Only one stretch of the data is wanted: the line containing "0.425, (0, 0.06))", the line containing "bmesh.ops.create_cube(bm, size=1, matrix=m)", and every line between them, copied exactly.

——————————

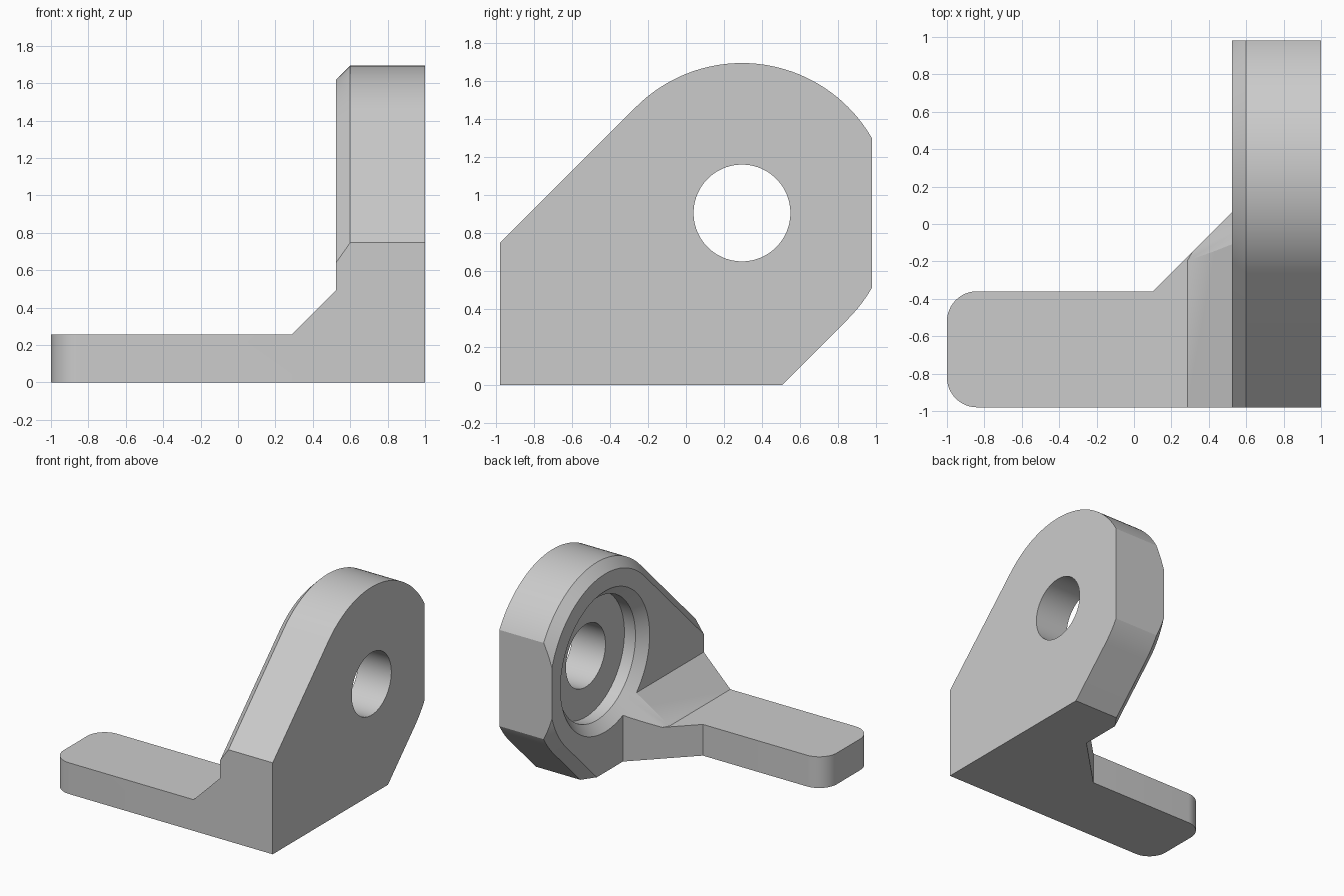
import bpy, bmesh
from math import cos, sin, pi, radians

cube = bpy.data.objects.get("Cube")
if cube:
    bpy.data.objects.remove(cube, do_unlink=True)

CY, CZ = 0.295, 0.905      # bore centre
HALF = 0.98                # half depth in y
FACE, SHOULDER = 0.525, 0.6

grey = bpy.data.materials.new("light_grey")
grey.use_nodes = True
colour = (0.6, 0.6, 0.6, 1)
grey.diffuse_color = colour
grey.node_tree.nodes["Principled BSDF"].inputs["Base Color"].default_value = colour


def loft(name, rings):
    """Closed solid through rings of equal point count."""
    bm = bmesh.new()
    loops = [[bm.verts.new(p) for p in ring] for ring in rings]
    n = len(loops[0])
    for a, b in zip(loops, loops[1:]):
        for i in range(n):
            j = (i + 1) % n
            bm.faces.new((a[i], a[j], b[j], b[i]))
    bm.faces.new(loops[0])
    bm.faces.new(loops[-1])
    bmesh.ops.recalc_face_normals(bm, faces=bm.faces)
    mesh = bpy.data.meshes.new(name)
    bm.to_mesh(mesh)
    bm.free()
    mesh.materials.append(grey)
    ob = bpy.data.objects.new(name, mesh)
    bpy.context.collection.objects.link(ob)
    return ob


def combine(ob, other, operation):
    """Apply a boolean and discard the second solid."""
    mod = ob.modifiers.new("boolean", "BOOLEAN")
    mod.operation, mod.object, mod.solver = operation, other, "EXACT"
    bpy.context.view_layer.objects.active = ob
    bpy.ops.object.modifier_apply(modifier=mod.name)
    bpy.data.objects.remove(other, do_unlink=True)


def arc(cx, cy, r, start, end, steps):
    angles = [radians(start + (end - start) * i / steps) for i in range(steps + 1)]
    return [(cx + r * cos(a), cy + r * sin(a)) for a in angles]


def plate_ring(x, r):
    """Rounded head with tangent sides running down at 45 degrees."""
    pts = arc(CY, CZ, r, -45, 135, 64)
    tail = [(y - 1.8, z - 1.8) for y, z in (pts[-1], pts[0])]
    return [(x, y, z) for y, z in pts + tail]


# Upright plate: chamfered head trimmed to a block
plate = loft("bracket", [plate_ring(1, 0.79), plate_ring(SHOULDER, 0.79), plate_ring(FACE, 0.715)])
block = [(0, -HALF), (2, -HALF), (2, HALF), (0, HALF)]
trim = loft("trim_block", [[(x, y, z) for x, y in block] for z in (0, 2)])
combine(plate, trim, "INTERSECT")

# Plan of the arm: rounded end and diagonal gusset
R = 0.16
plan = [(0.8, 0.065), (FACE, 0.065), (0.1, -0.36)]
plan += arc(-1 + R, -0.36 - R, R, 90, 180, 12)
plan += arc(-1 + R, -HALF + R, R, 180, 270, 12)
plan += [(0.8, -HALF)]


def arm_solid(name, z0, z1):
    return loft(name, [[(x, y, z) for x, y in plan] for z in (z0, z1)])


# Sloped web between arm and plate
slope = [(0.235, 0.205), (FACE, 0.495), (0.65, 0.495), (0.65, 0.205)]
web = loft("web", [[(x, y, z) for x, z in slope] for y in (-1.2, 0.5)])
combine(web, arm_solid("web_plan", 0.1, 0.7), "INTERSECT")
combine(plate, web, "UNION")

# Through hole, recess and flared recess mouth, cut in one turned tool
steps = [(0.2, 0.9), (SHOULDER, 0.5), (0.7, 0.5), (0.7, 0.255), (1.1, 0.255)]
tool = loft("bore_tool", [[(x, y, z) for y, z in arc(CY, CZ, r, 0, 356.25, 95)] for x, r in steps])
combine(plate, tool, "DIFFERENCE")

# Flat arm
combine(plate, arm_solid("arm", 0, 0.255), "UNION")

# Smooth curved walls, keep edges crisp
bpy.ops.object.select_all(action="DESELECT")
plate.select_set(True)
bpy.context.view_layer.objects.active = plate
bpy.ops.object.shade_smooth_by_angle(angle=radians(25))
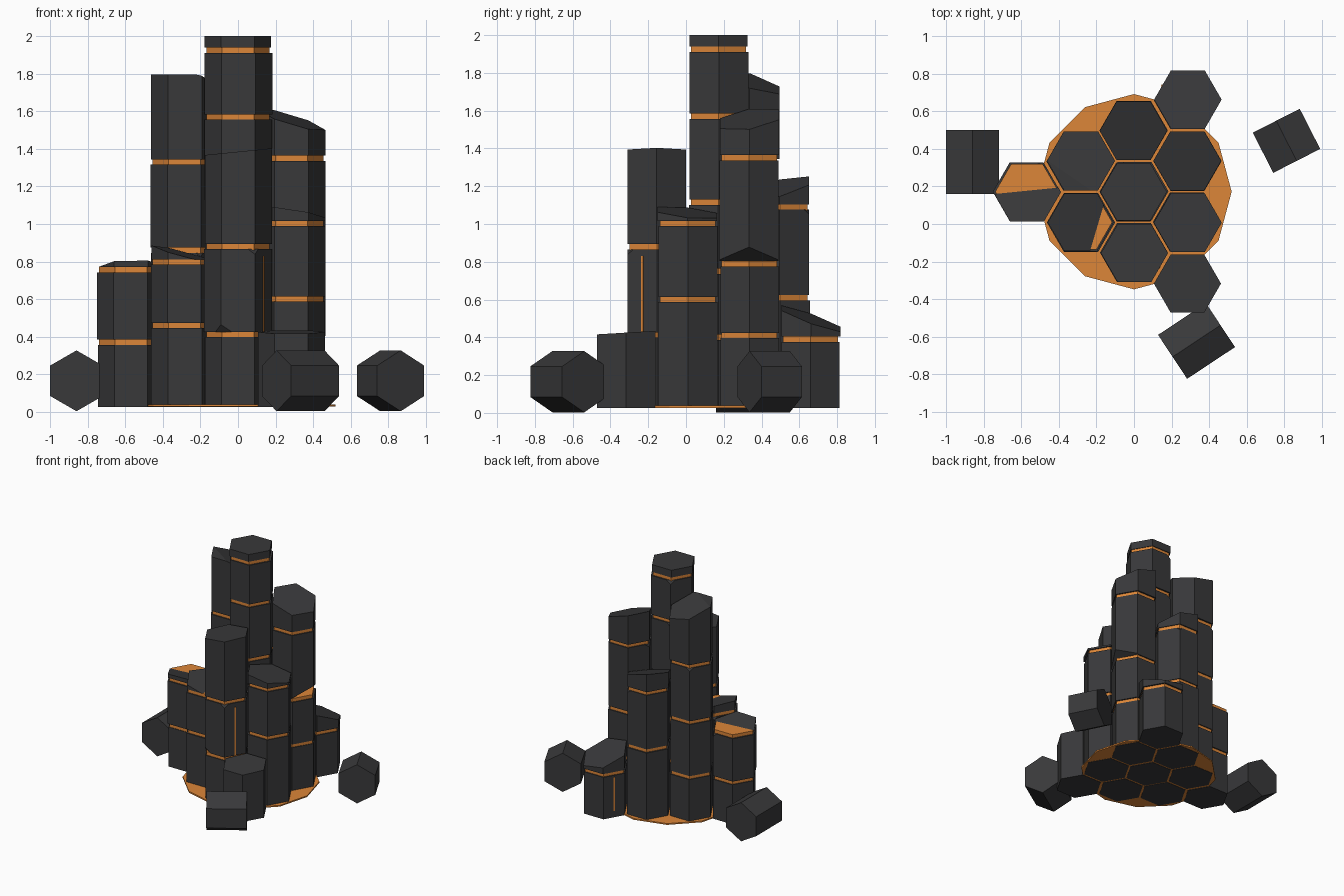
import bpy, bmesh, math, random
from mathutils import Vector, Matrix

if "Cube" in bpy.data.objects:
    bpy.data.objects.remove(bpy.data.objects["Cube"])

random.seed(4)
R = 0.182            # column radius
DX, DY, Y0 = 0.285, 0.325, 0.172
BAND = 0.014         # half height of a glowing joint


def material(name, rgb):
    m = bpy.data.materials.new(name)
    m.diffuse_color = (*rgb, 1)
    m.use_nodes = True
    m.node_tree.nodes["Principled BSDF"].inputs["Base Color"].default_value = m.diffuse_color
    return m


STONE = material("dark_stone", (0.04, 0.04, 0.042))
GLOW = material("orange_glow", (0.72, 0.24, 0.04))


def finish(bm, name, mat):
    bmesh.ops.recalc_face_normals(bm, faces=bm.faces[:])
    me = bpy.data.meshes.new(name)
    bm.to_mesh(me)
    bm.free()
    me.materials.append(mat)
    ob = bpy.data.objects.new(name, me)
    bpy.context.collection.objects.link(ob)
    return ob


def prism(bm, r, x, y, z0, z1, sides=6):
    # first vertex points along +x
    lo = [bm.verts.new((x + r * math.cos(a), y + r * math.sin(a), z0))
          for a in (math.tau * i / sides for i in range(sides))]
    hi = [bm.verts.new((v.co.x, v.co.y, z1)) for v in lo]
    bm.faces.new(lo[::-1])
    bm.faces.new(hi)
    for i in range(sides):
        j = (i + 1) % sides
        bm.faces.new((lo[i], lo[j], hi[j], hi[i]))


def cut(bm, co, no):
    # remove everything on the normal's side and close the hole
    bmesh.ops.bisect_plane(bm, geom=bm.verts[:] + bm.edges[:] + bm.faces[:], dist=1e-5,
                           plane_co=co, plane_no=no, clear_outer=True)
    bmesh.ops.holes_fill(bm, edges=[e for e in bm.edges if e.is_boundary], sides=0)


def chip(bm, x, y, z, angle, depth, rise):
    # break a corner off the lower (rise > 0) or upper (rise < 0) end of a block
    d = Vector((math.cos(angle), math.sin(angle), 0))
    p = Vector((x, y, z)) + d * (R - depth)
    cut(bm, p, (d.x * abs(rise), d.y * abs(rise), -depth if rise > 0 else depth))


def column(name, col, row, joints, top, slope=(0, 0), limit=None, chips={}):
    x, y = col * DX, Y0 + row * DY
    levels = [0.025] + joints
    for i, z in enumerate(levels):
        last = i == len(levels) - 1
        z0 = z if i == 0 else z + BAND
        z1 = (limit or top + 0.2) if last else levels[i + 1] - BAND
        r = R - random.uniform(0, 0.006)
        bm = bmesh.new()
        prism(bm, r, x + random.uniform(-.003, .003), y + random.uniform(-.003, .003), z0, z1)
        if last:
            cut(bm, (x, y, top), (-slope[0], -slope[1], 1))
        elif i:
            chip(bm, x, y, z1, random.randrange(6) * math.pi / 3, 0.02, -0.03)
        if i in chips:
            chip(bm, x, y, z0, *chips[i])
        finish(bm, f"{name}_block_{i + 1}", STONE)
        if i:
            bm = bmesh.new()
            prism(bm, R - 0.013, x, y, z - BAND - 0.004, z + BAND)
            finish(bm, f"{name}_glow_joint_{i}", GLOW)


# hexagonal columns on a honeycomb grid
column("centre_column", 0, 0, [0.40, 0.75, 1.115, 1.57, 1.925], 2.0, limit=2.0)
column("back_left_column", -1, 0.5, [0.40, 0.86, 1.33], 1.76, (-0.22, -0.32), 1.797)
column("back_right_column", 1, 0.5, [0.41, 0.79, 1.35], 1.555, (-0.3, 0.15),
       chips={2: (0.0, 0.1, 0.075)})
column("right_column", 1, -0.5, [0.60, 1.003], 1.06, (-0.15, -0.1))
column("front_column", 0, -1, [0.412, 0.88], 1.385, (0.1, 0), 1.402,
       chips={1: (-2 * math.pi / 3, 0.03, 0.04)})
column("back_column", 0, 1, [0.61, 1.09], 1.19, (-0.25, 0.25))
column("left_column", -1, -0.5, [0.46, 0.798], 0.838, (-0.27, 0.08))
column("far_left_column", -2, 0, [0.37, 0.757], 0.772, (0.02, -0.2))
column("back_corner_column", 1, 1.5, [0.39], 0.5, (-0.15, -0.36))
column("front_corner_column", 1, -1.5, [], 0.425, (0, 0.06))

# glowing disc under the columns
bm = bmesh.new()
prism(bm, 0.52, 0, Y0, 0.027, 0.038, 12)
finish(bm, "glow_disc", GLOW)


def crack(name, col, row, degrees, z0, z1):
    # thin glowing strip on one column face
    bm = bmesh.new()
    a = math.radians(degrees)
    d = R * math.cos(math.pi / 6) - 0.001
    m = (Matrix.Translation((col * DX + d * math.cos(a), Y0 + row * DY + d * math.sin(a), (z0 + z1) / 2))
         @ Matrix.Rotation(a, 4, 'Z') @ Matrix.Diagonal((0.008, 0.012, z1 - z0, 1)))
    bmesh.ops.create_cube(bm, size=1, matrix=m)
    finish(bm, name, GLOW)


crack("front_crack", 0, -1, -30, 0.30, 0.83)
crack("back_crack", 1, 1.5, 150, 0.08, 0.36)


def boulder(name, x, y, axis_degrees, length):
    # fallen hexagonal piece lying on its edge
    bm = bmesh.new()
    prism(bm, 0.162, 0, 0, -length / 2, length / 2)
    bm.transform(Matrix.Translation((x, y, 0.165))
                 @ Matrix.Rotation(math.radians(axis_degrees), 4, 'Z')
                 @ Matrix.Rotation(math.radians(90), 4, 'Y'))
    finish(bm, name, STONE)


boulder("left_boulder", -0.86, 0.33, 90, 0.34)
boulder("right_boulder", 0.812, 0.443, -63, 0.24)
boulder("front_boulder", 0.333, -0.623, 33.5, 0.306)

——————————

**Result for this task**.
column("front_corner_column", 1, -1.5, [], 0.425, (0, 0.06))

# glowing disc under the columns
bm = bmesh.new()
prism(bm, 0.52, 0, Y0, 0.027, 0.038, 12)
finish(bm, "glow_disc", GLOW)


def crack(name, col, row, degrees, z0, z1):
    # thin glowing strip on one column face
    bm = bmesh.new()
    a = math.radians(degrees)
    d = R * math.cos(math.pi / 6) - 0.001
    m = (Matrix.Translation((col * DX + d * math.cos(a), Y0 + row * DY + d * math.sin(a), (z0 + z1) / 2))
         @ Matrix.Rotation(a, 4, 'Z') @ Matrix.Diagonal((0.008, 0.012, z1 - z0, 1)))
    bmesh.ops.create_cube(bm, size=1, matrix=m)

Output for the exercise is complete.